== Directions for this task ==
Among the entries that follow, count the lines that contain the word "grey" and say how many there are, writing nothing else.

(Saved entries)
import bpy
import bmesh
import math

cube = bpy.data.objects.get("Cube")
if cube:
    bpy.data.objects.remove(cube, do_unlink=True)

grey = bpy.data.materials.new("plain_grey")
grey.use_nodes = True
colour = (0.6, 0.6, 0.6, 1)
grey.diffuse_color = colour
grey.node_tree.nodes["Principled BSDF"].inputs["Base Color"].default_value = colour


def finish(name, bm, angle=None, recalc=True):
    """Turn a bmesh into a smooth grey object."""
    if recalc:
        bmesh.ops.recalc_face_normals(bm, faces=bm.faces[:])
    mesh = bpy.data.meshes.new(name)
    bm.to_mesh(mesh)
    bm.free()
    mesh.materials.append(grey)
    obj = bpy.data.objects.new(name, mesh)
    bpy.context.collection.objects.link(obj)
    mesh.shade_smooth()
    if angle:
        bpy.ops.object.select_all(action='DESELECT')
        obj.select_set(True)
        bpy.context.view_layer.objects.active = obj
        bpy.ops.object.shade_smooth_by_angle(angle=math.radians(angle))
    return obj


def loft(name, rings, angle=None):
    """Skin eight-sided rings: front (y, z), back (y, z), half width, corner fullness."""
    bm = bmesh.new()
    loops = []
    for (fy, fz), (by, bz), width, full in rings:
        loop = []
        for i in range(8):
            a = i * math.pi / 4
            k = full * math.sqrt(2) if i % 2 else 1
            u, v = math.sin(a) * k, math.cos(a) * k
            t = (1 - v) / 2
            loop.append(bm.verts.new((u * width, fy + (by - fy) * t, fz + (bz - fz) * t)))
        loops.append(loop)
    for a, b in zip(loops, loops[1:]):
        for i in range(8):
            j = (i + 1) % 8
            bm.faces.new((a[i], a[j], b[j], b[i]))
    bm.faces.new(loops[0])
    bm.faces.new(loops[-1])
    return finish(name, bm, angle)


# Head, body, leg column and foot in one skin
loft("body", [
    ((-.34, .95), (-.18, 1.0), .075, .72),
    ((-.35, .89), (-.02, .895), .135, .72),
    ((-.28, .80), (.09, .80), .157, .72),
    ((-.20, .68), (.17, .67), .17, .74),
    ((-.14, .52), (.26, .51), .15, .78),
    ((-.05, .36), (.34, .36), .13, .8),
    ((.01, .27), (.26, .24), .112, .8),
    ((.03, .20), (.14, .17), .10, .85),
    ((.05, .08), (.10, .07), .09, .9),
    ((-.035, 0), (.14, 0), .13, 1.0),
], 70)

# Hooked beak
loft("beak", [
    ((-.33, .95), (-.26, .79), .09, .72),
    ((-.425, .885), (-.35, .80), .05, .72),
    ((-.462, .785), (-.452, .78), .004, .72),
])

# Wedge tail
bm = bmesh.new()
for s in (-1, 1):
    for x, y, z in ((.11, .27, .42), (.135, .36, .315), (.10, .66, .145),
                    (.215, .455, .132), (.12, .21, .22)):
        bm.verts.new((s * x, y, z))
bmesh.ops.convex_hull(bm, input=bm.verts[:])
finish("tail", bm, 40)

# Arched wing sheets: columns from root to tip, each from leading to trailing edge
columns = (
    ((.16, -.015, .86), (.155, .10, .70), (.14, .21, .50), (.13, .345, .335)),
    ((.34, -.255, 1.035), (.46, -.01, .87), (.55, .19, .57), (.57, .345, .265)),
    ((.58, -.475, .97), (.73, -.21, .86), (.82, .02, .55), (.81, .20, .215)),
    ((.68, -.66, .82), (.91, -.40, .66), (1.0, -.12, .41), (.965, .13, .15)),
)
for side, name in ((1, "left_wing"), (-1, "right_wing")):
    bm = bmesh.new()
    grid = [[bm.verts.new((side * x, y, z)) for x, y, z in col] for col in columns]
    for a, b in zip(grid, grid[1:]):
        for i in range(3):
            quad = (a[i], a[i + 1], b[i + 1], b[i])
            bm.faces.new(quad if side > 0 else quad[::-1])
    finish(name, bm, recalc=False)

...

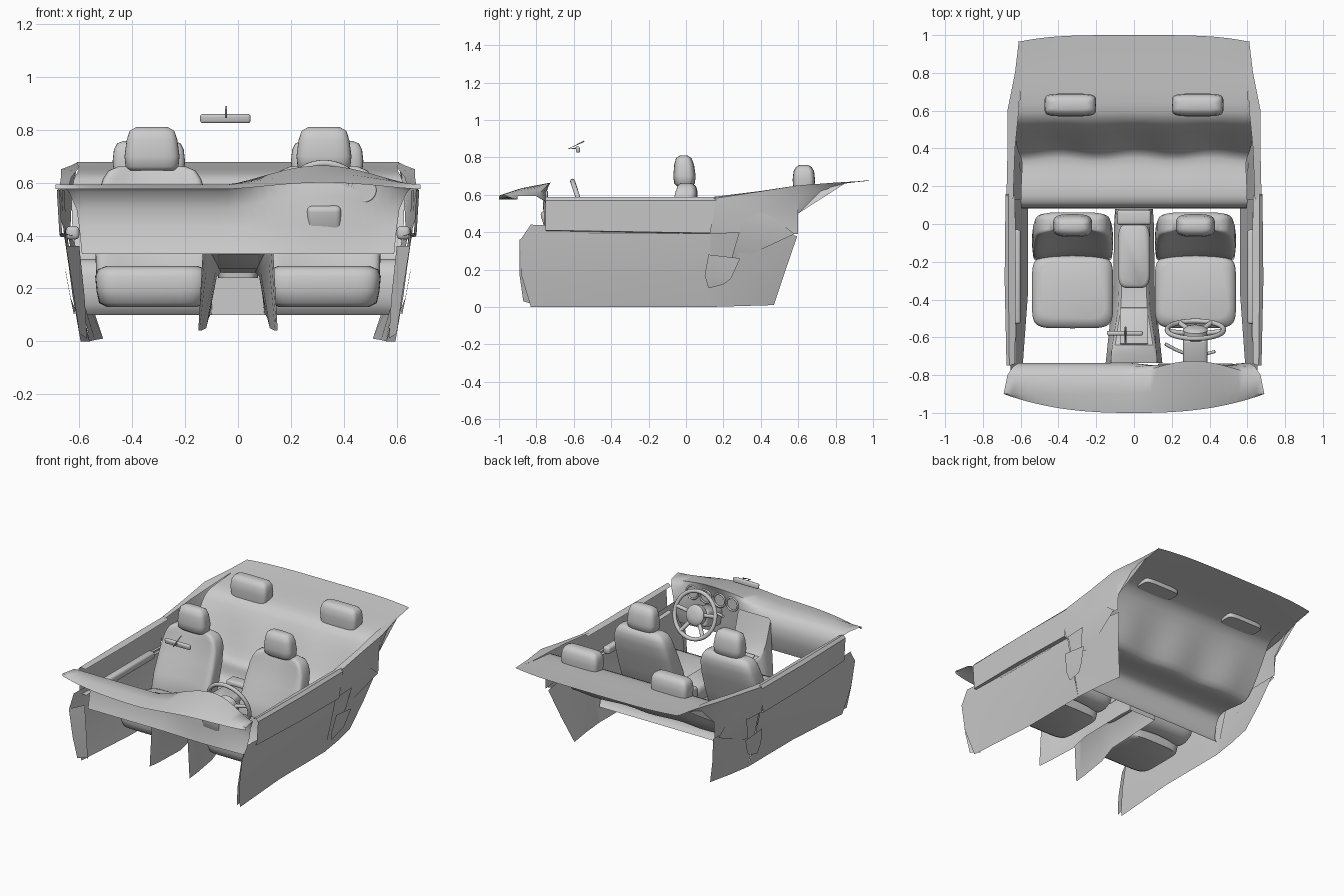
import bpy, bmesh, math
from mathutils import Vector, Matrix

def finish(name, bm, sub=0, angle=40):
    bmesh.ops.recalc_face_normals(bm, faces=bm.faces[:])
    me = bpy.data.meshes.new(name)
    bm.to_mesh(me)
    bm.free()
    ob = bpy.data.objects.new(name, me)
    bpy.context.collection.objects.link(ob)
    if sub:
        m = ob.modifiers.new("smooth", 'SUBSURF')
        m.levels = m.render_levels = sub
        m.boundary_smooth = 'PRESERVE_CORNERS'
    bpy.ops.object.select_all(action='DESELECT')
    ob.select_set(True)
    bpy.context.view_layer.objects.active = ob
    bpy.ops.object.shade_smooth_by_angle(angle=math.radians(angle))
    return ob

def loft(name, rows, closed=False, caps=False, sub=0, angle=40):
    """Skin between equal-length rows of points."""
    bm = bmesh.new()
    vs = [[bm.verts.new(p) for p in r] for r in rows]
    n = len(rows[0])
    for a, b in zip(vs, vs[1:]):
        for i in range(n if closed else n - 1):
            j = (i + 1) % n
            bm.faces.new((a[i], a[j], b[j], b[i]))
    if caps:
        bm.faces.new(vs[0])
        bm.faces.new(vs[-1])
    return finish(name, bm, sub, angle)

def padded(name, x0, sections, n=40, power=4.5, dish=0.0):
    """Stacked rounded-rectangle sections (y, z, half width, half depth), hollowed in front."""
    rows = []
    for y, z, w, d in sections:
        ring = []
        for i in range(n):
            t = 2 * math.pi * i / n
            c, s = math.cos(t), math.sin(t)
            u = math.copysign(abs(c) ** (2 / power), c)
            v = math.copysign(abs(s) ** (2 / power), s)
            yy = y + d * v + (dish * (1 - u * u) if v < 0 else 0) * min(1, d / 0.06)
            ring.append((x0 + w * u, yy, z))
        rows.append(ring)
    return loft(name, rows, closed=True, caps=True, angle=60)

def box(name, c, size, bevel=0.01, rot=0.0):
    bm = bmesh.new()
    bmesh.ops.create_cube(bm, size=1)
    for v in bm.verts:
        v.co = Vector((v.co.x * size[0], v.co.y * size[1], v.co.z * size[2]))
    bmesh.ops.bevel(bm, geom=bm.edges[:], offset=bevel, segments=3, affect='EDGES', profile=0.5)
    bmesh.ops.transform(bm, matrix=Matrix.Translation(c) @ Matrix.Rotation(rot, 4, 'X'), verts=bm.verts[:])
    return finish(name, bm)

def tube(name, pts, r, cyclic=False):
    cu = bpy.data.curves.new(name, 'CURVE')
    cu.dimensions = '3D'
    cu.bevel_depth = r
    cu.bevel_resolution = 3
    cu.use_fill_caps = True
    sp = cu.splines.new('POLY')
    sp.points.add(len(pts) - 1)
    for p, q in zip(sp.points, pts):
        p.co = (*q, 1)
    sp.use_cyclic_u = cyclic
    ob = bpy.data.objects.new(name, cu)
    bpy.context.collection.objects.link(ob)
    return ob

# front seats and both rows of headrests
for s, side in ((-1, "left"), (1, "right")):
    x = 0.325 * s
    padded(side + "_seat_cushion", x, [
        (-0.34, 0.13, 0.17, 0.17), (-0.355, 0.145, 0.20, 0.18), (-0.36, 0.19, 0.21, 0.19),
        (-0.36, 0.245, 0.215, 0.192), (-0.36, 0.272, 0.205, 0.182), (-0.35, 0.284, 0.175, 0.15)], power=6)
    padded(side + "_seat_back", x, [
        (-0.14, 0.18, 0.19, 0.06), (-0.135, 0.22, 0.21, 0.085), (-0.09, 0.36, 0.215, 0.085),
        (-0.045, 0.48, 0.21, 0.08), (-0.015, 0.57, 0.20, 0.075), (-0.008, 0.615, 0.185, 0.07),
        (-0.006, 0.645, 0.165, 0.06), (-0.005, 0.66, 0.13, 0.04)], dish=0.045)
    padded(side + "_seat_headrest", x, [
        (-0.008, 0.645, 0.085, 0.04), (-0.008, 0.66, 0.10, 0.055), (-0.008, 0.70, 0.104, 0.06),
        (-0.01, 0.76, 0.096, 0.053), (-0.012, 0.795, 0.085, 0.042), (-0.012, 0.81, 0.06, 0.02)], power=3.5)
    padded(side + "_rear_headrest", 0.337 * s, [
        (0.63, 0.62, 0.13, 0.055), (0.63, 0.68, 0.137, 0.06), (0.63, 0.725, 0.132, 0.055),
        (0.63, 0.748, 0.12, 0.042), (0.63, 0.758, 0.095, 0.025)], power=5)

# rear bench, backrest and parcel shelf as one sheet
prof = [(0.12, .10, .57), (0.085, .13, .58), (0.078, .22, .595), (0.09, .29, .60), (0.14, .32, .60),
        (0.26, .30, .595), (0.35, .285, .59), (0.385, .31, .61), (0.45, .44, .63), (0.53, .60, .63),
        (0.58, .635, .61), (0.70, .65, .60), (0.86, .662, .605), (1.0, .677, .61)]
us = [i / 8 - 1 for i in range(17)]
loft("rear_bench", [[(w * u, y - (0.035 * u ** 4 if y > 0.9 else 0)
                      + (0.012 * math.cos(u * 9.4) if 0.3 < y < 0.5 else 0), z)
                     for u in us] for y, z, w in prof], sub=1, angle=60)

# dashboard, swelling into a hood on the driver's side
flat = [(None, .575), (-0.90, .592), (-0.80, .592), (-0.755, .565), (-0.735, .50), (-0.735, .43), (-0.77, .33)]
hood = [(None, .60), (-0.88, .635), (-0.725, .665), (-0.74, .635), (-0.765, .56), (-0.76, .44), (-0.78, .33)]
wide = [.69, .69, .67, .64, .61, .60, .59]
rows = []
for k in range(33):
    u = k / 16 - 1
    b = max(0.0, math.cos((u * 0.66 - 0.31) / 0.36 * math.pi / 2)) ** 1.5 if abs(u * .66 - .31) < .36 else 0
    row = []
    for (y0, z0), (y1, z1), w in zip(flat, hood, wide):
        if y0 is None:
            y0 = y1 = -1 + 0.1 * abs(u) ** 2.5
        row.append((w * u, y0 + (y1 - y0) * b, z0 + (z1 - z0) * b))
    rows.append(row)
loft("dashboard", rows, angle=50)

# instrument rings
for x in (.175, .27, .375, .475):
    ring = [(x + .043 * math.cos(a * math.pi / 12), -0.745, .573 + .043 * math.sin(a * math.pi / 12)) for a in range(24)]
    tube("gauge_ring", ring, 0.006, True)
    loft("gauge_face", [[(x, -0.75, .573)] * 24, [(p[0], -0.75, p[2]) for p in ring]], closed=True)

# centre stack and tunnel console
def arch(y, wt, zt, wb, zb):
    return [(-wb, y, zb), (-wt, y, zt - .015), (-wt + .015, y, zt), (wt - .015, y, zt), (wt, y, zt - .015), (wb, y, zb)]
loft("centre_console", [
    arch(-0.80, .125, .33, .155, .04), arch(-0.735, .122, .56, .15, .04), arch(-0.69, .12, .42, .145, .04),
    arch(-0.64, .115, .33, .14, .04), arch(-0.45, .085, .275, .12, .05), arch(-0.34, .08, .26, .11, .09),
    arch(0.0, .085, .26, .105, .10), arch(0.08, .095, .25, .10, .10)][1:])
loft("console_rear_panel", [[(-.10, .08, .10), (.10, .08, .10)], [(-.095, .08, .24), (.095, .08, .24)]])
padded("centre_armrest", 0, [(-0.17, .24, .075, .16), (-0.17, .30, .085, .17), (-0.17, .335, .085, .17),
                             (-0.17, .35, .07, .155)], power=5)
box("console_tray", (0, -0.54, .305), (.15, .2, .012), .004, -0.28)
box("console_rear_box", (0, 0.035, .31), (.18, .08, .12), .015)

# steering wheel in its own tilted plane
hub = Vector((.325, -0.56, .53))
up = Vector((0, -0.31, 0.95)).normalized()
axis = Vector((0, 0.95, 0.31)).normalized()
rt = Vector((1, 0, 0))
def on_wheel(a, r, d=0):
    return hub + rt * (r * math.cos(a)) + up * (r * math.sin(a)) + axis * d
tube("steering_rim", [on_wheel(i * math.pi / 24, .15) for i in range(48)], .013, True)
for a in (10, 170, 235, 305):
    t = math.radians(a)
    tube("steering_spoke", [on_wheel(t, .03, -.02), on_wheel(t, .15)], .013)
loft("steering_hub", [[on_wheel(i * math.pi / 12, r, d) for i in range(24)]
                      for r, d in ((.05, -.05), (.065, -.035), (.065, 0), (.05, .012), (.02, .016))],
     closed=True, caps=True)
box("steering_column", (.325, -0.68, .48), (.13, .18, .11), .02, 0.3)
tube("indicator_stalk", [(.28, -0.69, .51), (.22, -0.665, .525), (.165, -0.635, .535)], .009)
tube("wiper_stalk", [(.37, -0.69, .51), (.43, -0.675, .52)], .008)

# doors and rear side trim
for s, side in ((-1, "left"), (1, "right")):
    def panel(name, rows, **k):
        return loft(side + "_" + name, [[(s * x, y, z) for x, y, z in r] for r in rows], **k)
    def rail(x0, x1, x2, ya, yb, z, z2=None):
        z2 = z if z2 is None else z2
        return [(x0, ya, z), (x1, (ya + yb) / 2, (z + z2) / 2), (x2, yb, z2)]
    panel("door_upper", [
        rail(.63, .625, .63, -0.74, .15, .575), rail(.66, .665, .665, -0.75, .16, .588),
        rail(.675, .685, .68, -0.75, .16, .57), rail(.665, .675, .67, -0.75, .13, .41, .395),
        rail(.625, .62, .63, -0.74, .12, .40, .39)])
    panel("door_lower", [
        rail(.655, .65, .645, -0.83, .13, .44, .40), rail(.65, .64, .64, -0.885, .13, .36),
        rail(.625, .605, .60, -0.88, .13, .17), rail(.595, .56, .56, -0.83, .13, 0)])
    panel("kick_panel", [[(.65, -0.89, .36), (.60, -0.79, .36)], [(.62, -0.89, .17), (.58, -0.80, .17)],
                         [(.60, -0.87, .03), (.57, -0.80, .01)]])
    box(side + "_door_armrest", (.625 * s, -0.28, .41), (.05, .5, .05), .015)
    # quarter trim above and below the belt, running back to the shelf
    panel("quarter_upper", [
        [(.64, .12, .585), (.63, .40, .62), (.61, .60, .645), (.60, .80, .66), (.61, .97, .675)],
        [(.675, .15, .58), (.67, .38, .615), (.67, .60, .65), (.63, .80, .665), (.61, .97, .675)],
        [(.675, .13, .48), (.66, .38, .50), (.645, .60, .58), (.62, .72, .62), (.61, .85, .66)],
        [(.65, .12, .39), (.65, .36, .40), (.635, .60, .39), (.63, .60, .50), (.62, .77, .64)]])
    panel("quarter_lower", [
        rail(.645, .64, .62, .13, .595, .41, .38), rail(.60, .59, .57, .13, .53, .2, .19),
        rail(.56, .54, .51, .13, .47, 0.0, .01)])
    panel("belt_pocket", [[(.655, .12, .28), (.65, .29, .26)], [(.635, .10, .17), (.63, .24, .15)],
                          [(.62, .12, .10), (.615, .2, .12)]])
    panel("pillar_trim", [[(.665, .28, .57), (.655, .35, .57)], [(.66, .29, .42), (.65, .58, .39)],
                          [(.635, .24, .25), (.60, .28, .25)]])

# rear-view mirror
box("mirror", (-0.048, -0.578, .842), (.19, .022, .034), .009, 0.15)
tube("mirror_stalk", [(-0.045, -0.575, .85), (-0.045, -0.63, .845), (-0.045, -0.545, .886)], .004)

== Response ==
6